Some last public appearances of Khan happened a few months ago during condolence references for Nayyara Noor. He recalled in those events the time he had spent with the late singer discussing music.

About Nayyara’s admiration in India, he said that during his stay in Mumbai, he once played Nayyara’s rendition of Anil Biswas’s composition ‘Un Ka Ishara Jaan Se Pyara’ in front of the legendary music director himself who was so moved by it that he wrote a message for Nayyara, saying that she had sung his composition as a nightingale, and that he wished she were the original singer of that song.

In the preface to his book — The Musical People — Khan under the title ‘Music, music above all: The pleasure of life’ writes: “It may sound unbelievable but it is a fact that I started listening to and developed a passion for music when I was barely two or half and two years old (my elders told me so). It was in 1944-45, in Jaora, then a Muslim princely state situated in Malwa, the region famous for its very pleasant nights and the love legend of Baaz Bahadur, the prince of Mandau and his courtesan Roopmati.

“Ours was quite a musical-minded family. Both my mother and aunt (Chachi) used to have their separate collections of 78-RPM records, which they would play quite frequently on their respective portable gramophones. The records were a mix of film and non-film music. The latter included the naat, qattnvali, ghazal, thumri, and folk geet genres.
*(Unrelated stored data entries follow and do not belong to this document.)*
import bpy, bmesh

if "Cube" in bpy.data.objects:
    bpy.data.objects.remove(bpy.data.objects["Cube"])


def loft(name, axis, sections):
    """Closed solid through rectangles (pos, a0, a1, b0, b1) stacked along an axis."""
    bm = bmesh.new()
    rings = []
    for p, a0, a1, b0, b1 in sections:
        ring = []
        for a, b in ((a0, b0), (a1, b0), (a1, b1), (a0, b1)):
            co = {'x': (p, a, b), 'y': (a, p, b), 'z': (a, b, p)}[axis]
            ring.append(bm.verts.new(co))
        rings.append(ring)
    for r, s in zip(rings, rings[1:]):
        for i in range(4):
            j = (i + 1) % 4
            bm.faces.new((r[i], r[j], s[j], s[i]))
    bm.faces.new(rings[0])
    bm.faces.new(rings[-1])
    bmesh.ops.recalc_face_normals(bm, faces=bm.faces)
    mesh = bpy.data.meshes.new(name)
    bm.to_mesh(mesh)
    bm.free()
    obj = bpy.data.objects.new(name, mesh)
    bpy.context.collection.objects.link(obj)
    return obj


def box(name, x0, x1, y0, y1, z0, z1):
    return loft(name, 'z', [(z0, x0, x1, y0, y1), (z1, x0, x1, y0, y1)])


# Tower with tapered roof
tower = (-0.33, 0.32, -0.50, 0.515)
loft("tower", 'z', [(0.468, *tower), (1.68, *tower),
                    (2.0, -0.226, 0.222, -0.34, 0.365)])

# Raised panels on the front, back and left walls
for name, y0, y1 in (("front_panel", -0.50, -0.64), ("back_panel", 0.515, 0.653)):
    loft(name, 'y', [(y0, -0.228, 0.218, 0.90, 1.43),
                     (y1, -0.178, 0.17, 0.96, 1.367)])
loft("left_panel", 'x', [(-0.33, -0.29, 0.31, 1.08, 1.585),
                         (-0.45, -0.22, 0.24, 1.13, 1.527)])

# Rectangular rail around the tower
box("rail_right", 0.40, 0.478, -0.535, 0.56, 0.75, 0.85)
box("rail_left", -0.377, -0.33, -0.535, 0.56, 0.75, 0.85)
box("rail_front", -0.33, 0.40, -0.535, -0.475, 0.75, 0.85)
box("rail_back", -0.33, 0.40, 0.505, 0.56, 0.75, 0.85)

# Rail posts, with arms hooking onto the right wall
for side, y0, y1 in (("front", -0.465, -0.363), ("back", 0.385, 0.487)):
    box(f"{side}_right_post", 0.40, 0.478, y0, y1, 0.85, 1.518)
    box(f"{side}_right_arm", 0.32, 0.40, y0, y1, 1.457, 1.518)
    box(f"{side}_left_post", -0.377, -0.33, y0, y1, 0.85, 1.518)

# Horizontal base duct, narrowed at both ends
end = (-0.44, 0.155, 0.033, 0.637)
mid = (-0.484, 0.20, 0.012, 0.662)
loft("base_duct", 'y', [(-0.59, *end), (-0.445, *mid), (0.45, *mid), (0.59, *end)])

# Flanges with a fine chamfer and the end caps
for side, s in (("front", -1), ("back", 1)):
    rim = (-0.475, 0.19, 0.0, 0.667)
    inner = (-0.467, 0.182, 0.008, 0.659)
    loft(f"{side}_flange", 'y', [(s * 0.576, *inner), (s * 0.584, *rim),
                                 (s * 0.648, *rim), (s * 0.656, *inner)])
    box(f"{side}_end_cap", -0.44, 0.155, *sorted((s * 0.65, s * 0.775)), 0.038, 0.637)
“It was through those records that I was introduced to music. With the passage of time my liking for film music overtook that for non-film music. And after the launching, in 1952, of the Hindi commercial service of Radio Ceylon (now Sri Lanka Broadcasting Corporation), relaying Indian film music programmes twice daily, my ears would always be tuned to Radio Ceylon, before going to and after coming back from school and when not doing my homework.”